Why do some towns become focal points for anti-minority activism at particular moments in time, when other towns with similar socio-economic conditions do not? While policy practitioners charged with responding to such activity frequently ask this question, it has received less academic attention. Consequently, an adequate response falls between different strands of the academic literature on anti-minority politics.
We explore this question through a comparative analysis of how and why Luton, a Bedfordshire town, became a focal point for the latest wave of organised anti-minority activism in the UK, centred around the English Defence League (EDL), while Blackburn with Darwen, a local authority in Lancashire with a history of extreme right political ‘successes’, did not.

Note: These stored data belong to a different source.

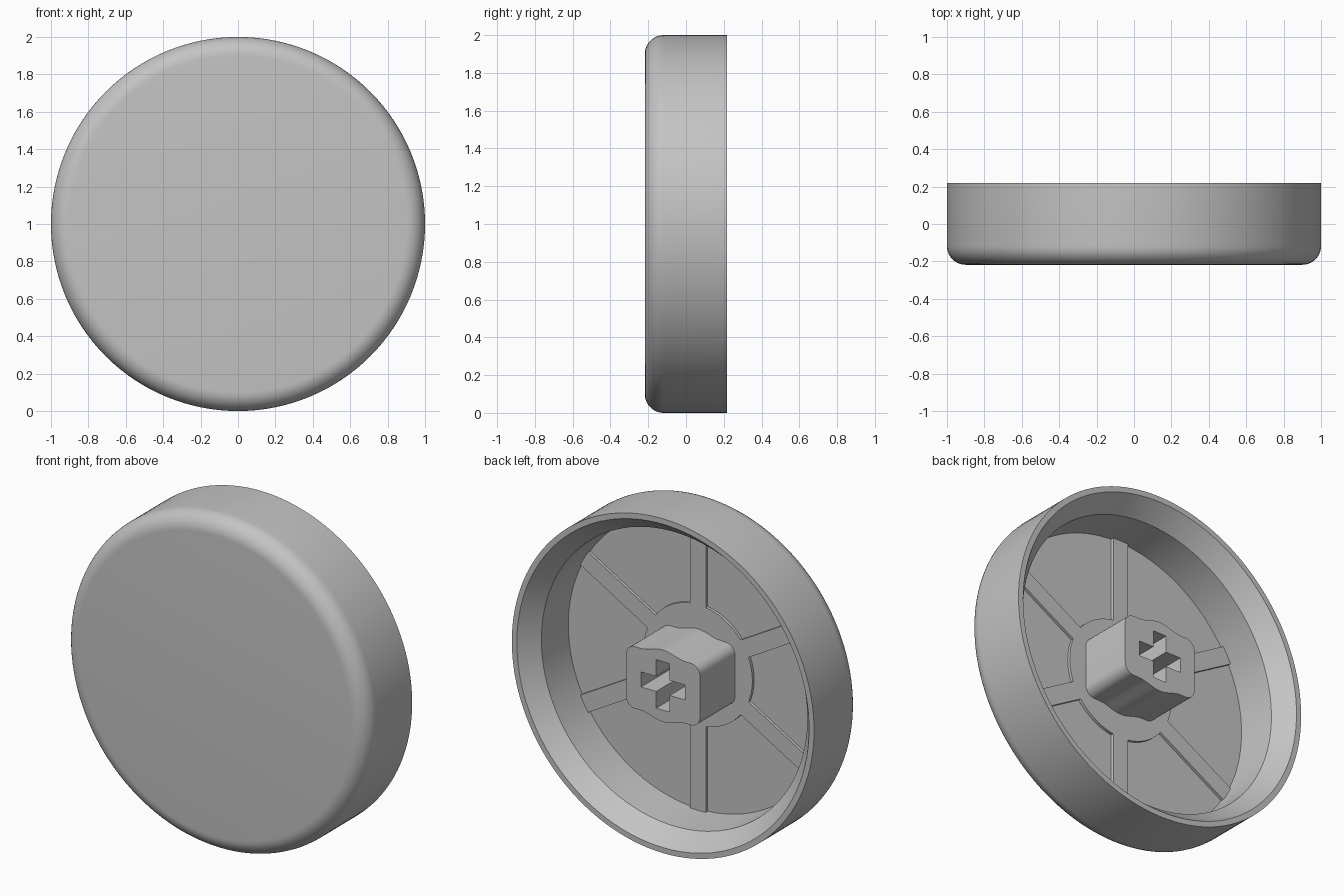
import bpy, bmesh, math
from mathutils import Matrix, Vector

cube = bpy.data.objects.get("Cube")
if cube:
    bpy.data.objects.remove(cube, do_unlink=True)

grey = bpy.data.materials.new("light_grey")
grey.use_nodes = True
grey.diffuse_color = (0.55, 0.55, 0.55, 1)
grey.node_tree.nodes["Principled BSDF"].inputs["Base Color"].default_value = grey.diffuse_color

BACK, FLOOR, PLATE = 0.218, -0.13, -0.113
CENTRE = Vector((0, 0, 1))


def finish(name, bm):
    """Turn a bmesh into a grey object with smooth curves and crisp edges."""
    bmesh.ops.recalc_face_normals(bm, faces=bm.faces)
    mesh = bpy.data.meshes.new(name)
    bm.to_mesh(mesh)
    bm.free()
    mesh.materials.append(grey)
    obj = bpy.data.objects.new(name, mesh)
    obj.location = CENTRE
    bpy.context.collection.objects.link(obj)
    smooth(obj)
    return obj


def smooth(obj):
    bpy.ops.object.select_all(action='DESELECT')
    obj.select_set(True)
    bpy.context.view_layer.objects.active = obj
    bpy.ops.object.shade_smooth_by_angle(angle=math.radians(30))


def prism(name, outline, y0, y1):
    """Extrude an (x, z) outline along y."""
    bm = bmesh.new()
    face = bm.faces.new([bm.verts.new((x, y0, z)) for x, z in outline])
    out = bmesh.ops.extrude_face_region(bm, geom=[face])
    verts = [v for v in out["geom"] if isinstance(v, bmesh.types.BMVert)]
    bmesh.ops.translate(bm, verts=verts, vec=(0, y1 - y0, 0))
    return finish(name, bm)


def polar(r, a):
    return r * math.cos(a), r * math.sin(a)


# Cap shell: revolved profile with rounded front edge and flared back rim
profile = [(0, -BACK)]
for i in range(11):
    dx, dy = polar(0.1, math.radians(-90 + 9 * i))
    profile.append((0.9 + dx, -BACK + 0.1 + dy))
profile += [(1, BACK), (0.967, BACK), (0.88, 0.11), (0.87, FLOOR), (0, FLOOR)]
bm = bmesh.new()
verts = [bm.verts.new((r, y, 0)) for r, y in profile]
edges = [bm.edges.new(pair) for pair in zip(verts, verts[1:])]
bmesh.ops.spin(bm, geom=verts + edges, cent=(0, 0, 0), axis=(0, 1, 0),
               angle=2 * math.pi, steps=128)
bmesh.ops.remove_doubles(bm, verts=bm.verts, dist=1e-4)
finish("cap_shell", bm)

# Raised centre plate with six thin spokes, as one outline
half, plate_r, tip_r = 0.052, 0.36, 0.873
star = []
spread = math.asin(half / plate_r)
for k in range(6):
    a = math.radians(90 + 60 * k)
    rot = Matrix.Rotation(a, 2)
    for side in (-half, half):
        star.append(tuple(rot @ Vector((tip_r, side))))
    start, end = a + spread, a + math.radians(60) - spread
    star += [polar(plate_r, start + (end - start) * i / 12) for i in range(13)]
prism("spoke_plate", star, FLOOR - 0.02, PLATE)

# Hub: rounded block whose top and bottom swell in the middle
w, h, r = 0.245, 0.185, 0.06
top = [(w - r + dx, h - r + dz) for dx, dz in
       (polar(r, math.radians(15 * i)) for i in range(7))]
for i in range(17):
    x = 0.15 - 0.3 * i / 16
    top.append((x, h + 0.015 * (1 + math.cos(math.pi * x / 0.15))))
top += [(-w + r + dx, h - r + dz) for dx, dz in
        (polar(r, math.radians(90 + 15 * i)) for i in range(7))]
hub = prism("hub", top + [(-x, -z) for x, z in top], FLOOR - 0.02, BACK)

# Cross-shaped socket cut into the hub
arm, t = 0.145, 0.045
corner = [(arm, -t), (arm, t), (t, t)]
cross = [tuple(Matrix.Rotation(math.radians(90 * k), 2) @ Vector(p))
         for k in range(4) for p in corner]
cutter = prism("socket_cutter", cross, PLATE, BACK + 0.1)
cutter.hide_render = True
cut = hub.modifiers.new("socket", 'BOOLEAN')
cut.operation = 'DIFFERENCE'
cut.solver = 'EXACT'
cut.object = cutter
bpy.context.view_layer.objects.active = hub
bpy.ops.object.modifier_apply(modifier=cut.name)
bpy.data.objects.remove(cutter, do_unlink=True)
smooth(hub)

We develop the concept of situated credibility contests to help us articulate the contingent relationships between potential explanatory variables and political outcomes, and describe how ‘demand-side’ and ‘supply-side’ variables interact through the strategic actions of anti-minority activists and their opponents.